A former government adviser on school behaviour will head a review of the youth justice system.
Michael Gove has asked Charlie Taylor to review the youth justice system. He was previously asked to examine discipline in the classroom.
He will look at current practice in preventing youth crime and rehabilitating young offenders, as well as explore how the youth justice system can most effectively interact with wider services for children and young people.
The review will not consider the age of criminal responsibility, the way young people are dealt with in the criminal courts or the youth sentencing framework.
“In recent years we have seen a significant and welcome reduction in the number of young people entering the youth justice system. However, little progress has been made in reducing reoffending, with 67% of young people leaving custody reoffending within a year. The time is right to examine our approach to tackling youth offending. We need to consider whether the current system, which was created in 2000, remains able to meet the challenges we face in 2015” said Gove.
Gove said Taylor’s previous experience working with children with severe behavioural difficulties give him a “real understanding of the wider challenges in preventing youth offending”.

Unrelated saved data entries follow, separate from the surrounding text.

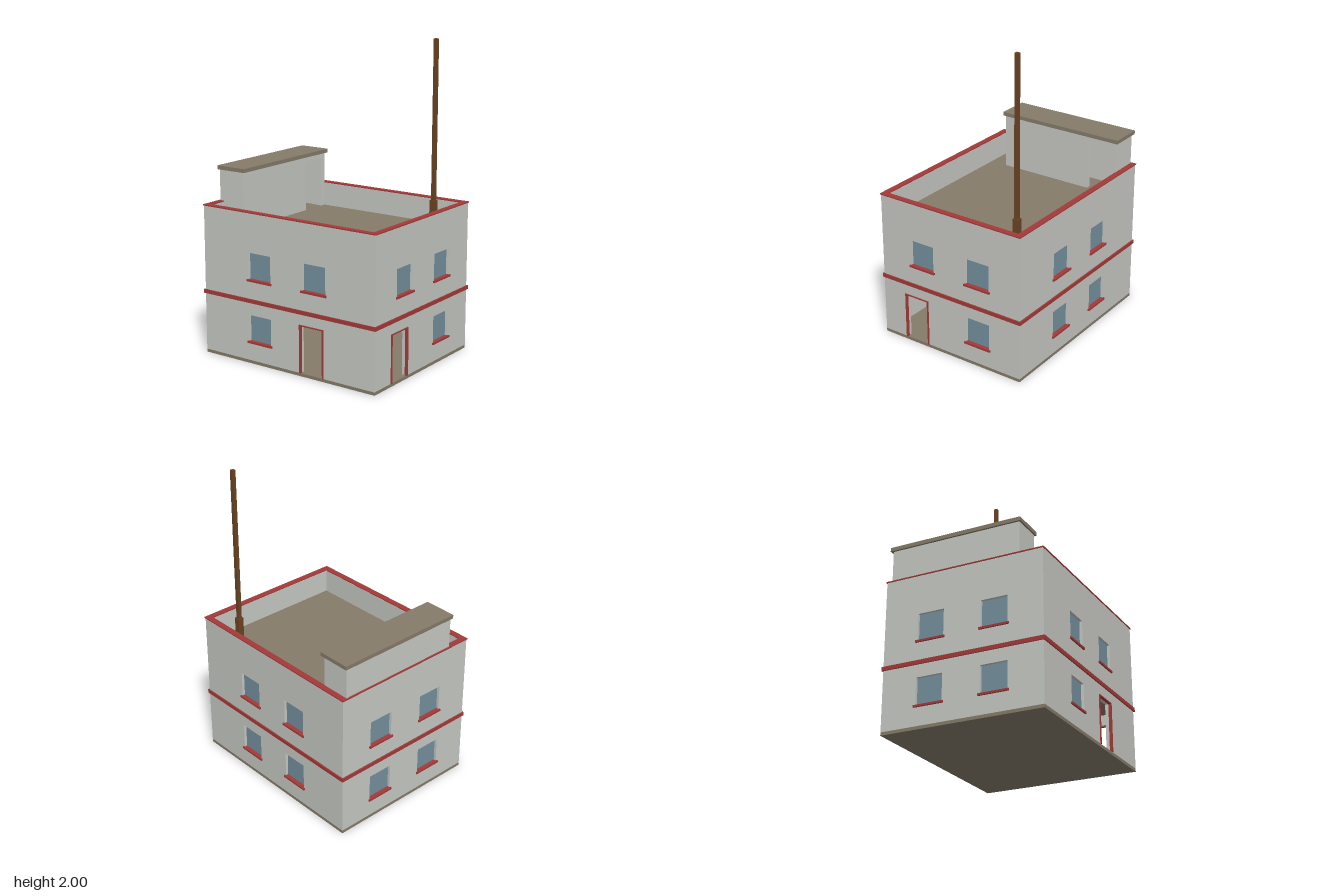
import * as THREE from 'three';

const mat = (name, color) => {
  const m = new THREE.MeshStandardMaterial({ color });
  m.name = name;
  return m;
};

export function createModel() {
  const plaster = mat('grey plaster', 0xc6c8c2);
  const concrete = mat('brown concrete', 0x857b69);
  const glass = mat('blue glass', 0x74909e);
  const red = mat('red trim', 0xa33a38);
  const wood = mat('brown wood', 0x6b4423);

  const HX = 0.65, HZ = 0.52, T = 0.035;      // half width, half depth, wall thickness
  const BASE = 0.02, ROOF = 0.81, TOP = 0.965;
  const model = new THREE.Group();
  model.name = 'house';

  // Box given by its minimum and maximum along each axis
  const box = (parent, name, material, [x0, x1], [y0, y1], [z0, z1]) => {
    const mesh = new THREE.Mesh(new THREE.BoxGeometry(x1 - x0, y1 - y0, z1 - z0), material);
    mesh.position.set((x0 + x1) / 2, (y0 + y1) / 2, (z0 + z1) / 2);
    mesh.name = name;
    parent.add(mesh);
    return mesh;
  };

  // Upright wall with its outer face on local z = 0, window holes and door notches
  const wall = (parent, name, u0, u1, y0, y1, windows, doors) => {
    const s = new THREE.Shape();
    s.moveTo(u0, y0);
    for (const d of doors) {
      s.lineTo(d.u - d.w / 2, y0);
      s.lineTo(d.u - d.w / 2, d.top);
      s.lineTo(d.u + d.w / 2, d.top);
      s.lineTo(d.u + d.w / 2, y0);
    }
    s.lineTo(u1, y0);
    s.lineTo(u1, y1);
    s.lineTo(u0, y1);
    s.closePath();
    for (const w of windows) {
      const h = new THREE.Path();
      h.moveTo(w.u - 0.086, w.y);
      h.lineTo(w.u - 0.086, w.y + 0.175);
      h.lineTo(w.u + 0.086, w.y + 0.175);
      h.lineTo(w.u + 0.086, w.y);
      h.closePath();
      s.holes.push(h);
    }
    const geo = new THREE.ExtrudeGeometry(s, { depth: T, bevelEnabled: false });
    geo.translate(0, 0, -T);
    const mesh = new THREE.Mesh(geo, plaster);
    mesh.name = name;
    parent.add(mesh);
  };

  // Rectangular ring of four bars around the house
  const ring = (name, ox, oz, width, y) => {
    const g = new THREE.Group();
    g.name = name;
    for (const s of [-1, 1]) {
      const span = (o) => (s > 0 ? [o - width, o] : [-o, -o + width]);
      box(g, 'longBar', red, [-ox, ox], y, span(oz));
      box(g, 'shortBar', red, span(ox), y, [-oz + width, oz - width]);
    }
    model.add(g);
  };

  // Floors and flat roof
  box(model, 'baseSlab', concrete, [-HX, HX], [0, BASE], [-HZ, HZ]);
  box(model, 'upperFloor', concrete, [-HX + T, HX - T], [0.39, 0.42], [-HZ + T, HZ - T]);
  box(model, 'roofDeck', concrete, [-HX + T, HX - T], [ROOF - 0.03, ROOF], [-HZ + T, HZ - T]);

  // Four facades, each with recessed panes, sills and an optional doorway
  const facades = [
    { name: 'frontFacade', angle: 0, dist: HZ, half: HX, door: 0.19 },
    { name: 'leftFacade', angle: Math.PI / 2, dist: HX, half: HZ - T, door: -0.26 },
    { name: 'backFacade', angle: Math.PI, dist: HZ, half: HX },
    { name: 'rightFacade', angle: -Math.PI / 2, dist: HX, half: HZ - T },
  ];
  for (const f of facades) {
    const g = new THREE.Group();
    g.name = f.name;
    g.rotation.y = f.angle;
    g.position.set(Math.sin(f.angle) * f.dist, 0, Math.cos(f.angle) * f.dist);
    model.add(g);

    const windows = [];
    for (const y of [0.14, 0.54]) {
      for (const u of [-0.208, 0.208]) {
        const blocked = f.door !== undefined && y < 0.3 && u * f.door > 0;
        if (!blocked) windows.push({ u, y });
      }
    }
    const doors = f.door === undefined ? [] : [{ u: f.door, w: 0.17, top: 0.323 }];
    wall(g, 'wall', -f.half, f.half, BASE, TOP, windows, doors);

    for (const { u, y } of windows) {
      box(g, 'windowPane', glass, [u - 0.086, u + 0.086], [y, y + 0.175], [-0.026, -0.018]);
      box(g, 'windowSill', red, [u - 0.096, u + 0.096], [y - 0.007, y + 0.006], [-0.018, 0.01]);
    }
    for (const { u, w, top } of doors) {
      for (const s of [-1, 1]) {
        const c = u + s * (w / 2 + 0.001);
        box(g, 'doorJamb', red, [c - 0.005, c + 0.005], [BASE, top + 0.005], [-0.012, 0.006]);
      }
      box(g, 'doorHead', red, [u - w / 2, u + w / 2], [top - 0.002, top + 0.005], [-0.012, 0.006]);
    }
  }

  // Red storey band and parapet coping
  ring('storeyBand', HX + 0.008, HZ + 0.008, 0.012, [0.395, 0.42]);
  ring('parapetCoping', HX + 0.005, HZ + 0.005, 0.039, [TOP, TOP + 0.007]);

  // Stair hut on the roof
  const hut = new THREE.Group();
  hut.name = 'stairHut';
  model.add(hut);
  const x0 = -0.645, x1 = -0.455, z0 = -0.488, z1 = 0.368, eaves = 1.172;
  const doorWall = new THREE.Group();
  doorWall.name = 'hutDoorWall';
  doorWall.rotation.y = Math.PI / 2;
  doorWall.position.x = x1;
  hut.add(doorWall);
  wall(doorWall, 'wall', -z1, -z0, ROOF, eaves, [], [{ u: 0.362, w: 0.17, top: 1.13 }]);
  box(hut, 'hutOuterWall', plaster, [x0, x0 + T], [ROOF, eaves], [z0, z1]);
  box(hut, 'hutFrontWall', plaster, [x0 + T, x1 - T], [ROOF, eaves], [z1 - T, z1]);
  box(hut, 'hutBackWall', plaster, [x0 + T, x1 - T], [ROOF, eaves], [z0, z0 + T]);
  box(hut, 'hutRoof', concrete, [-0.657, -0.44], [eaves, 1.197], [-0.503, 0.378]);

  // Mast in its square socket
  const px = 0.48, pz = -0.38;
  const post = (name, r, y) => box(model, name, wood, [px - r, px + r], y, [pz - r, pz + r]);
  post('mastSocket', 0.019, [ROOF, 0.985]);
  post('mast', 0.012, [0.985, 2]);

  return model;
}
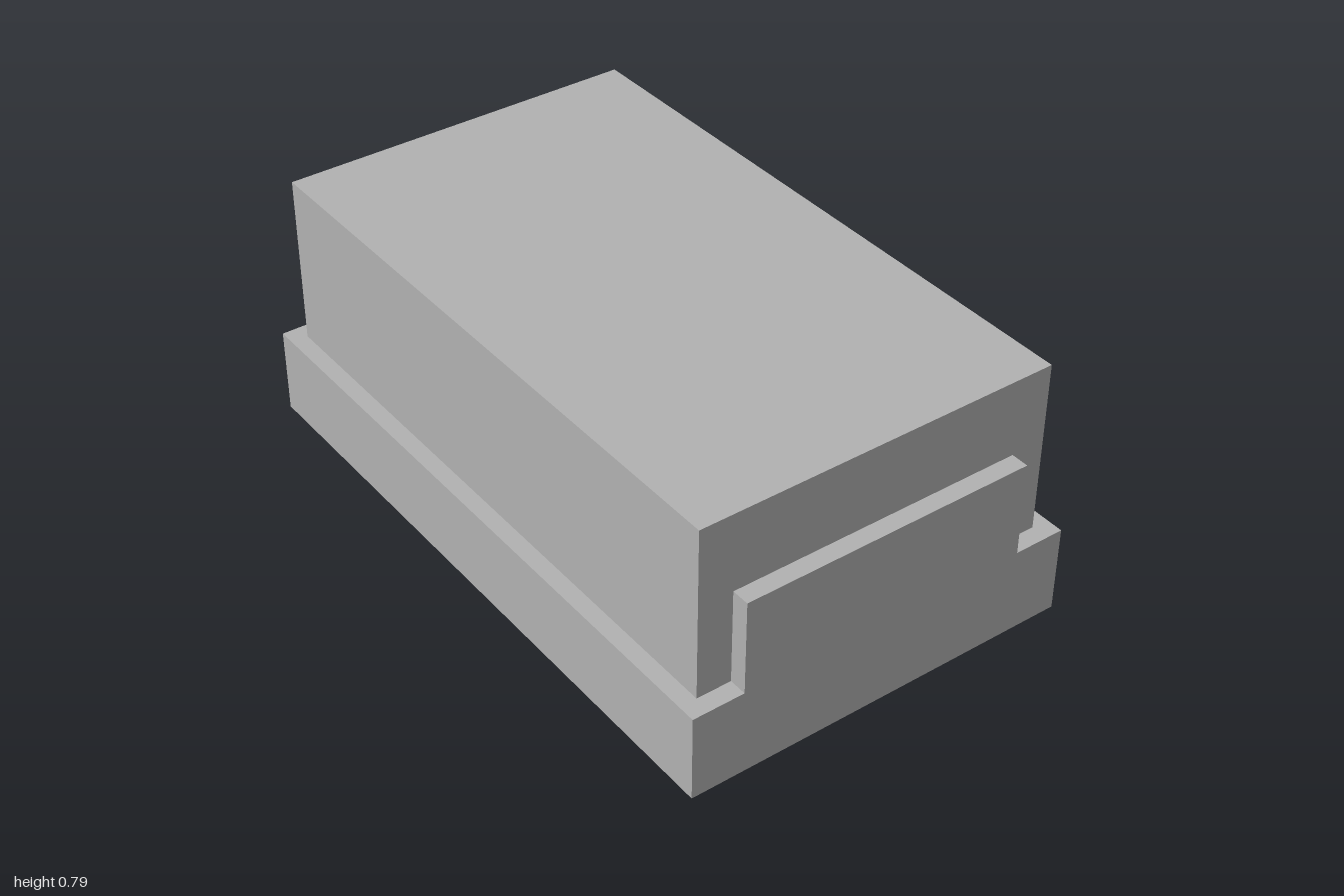
import * as THREE from 'three';

export function createModel() {
  const group = new THREE.Group();
  const grey = new THREE.MeshStandardMaterial({ color: 0xb2b2b2 });
  grey.name = 'grey';

  // Box given by half width, bottom, top, back and front
  function block(name, halfWidth, y0, y1, z0, z1) {
    const mesh = new THREE.Mesh(new THREE.BoxGeometry(2 * halfWidth, y1 - y0, z1 - z0), grey);
    mesh.position.set(0, (y0 + y1) / 2, (z0 + z1) / 2);
    mesh.name = name;
    group.add(mesh);
  }

  // Wide plinth, inset upper body, and the raised panel flush with the plinth's front
  block('base', 0.605, 0, 0.265, -1, 1);
  block('upperBody', 0.553, 0.265, 0.79, -0.946, 0.946);
  block('frontPanel', 0.448, 0.265, 0.553, 0.946, 1);

  return group;
}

Lord McNally, chair of the Youth Justice Board, said the organisation has always felt a strategic review of the youth justice system was necessary because the current system "cannot sustain further piecemeal reductions in funding. We therefore welcome this review, and hope that it will deliver lasting reform of the system as a whole. This is essential to ensure that the impressive successes of the last 15 years are recognised, preserved and resourced, and that real opportunities to deliver meaningful reform are grasped."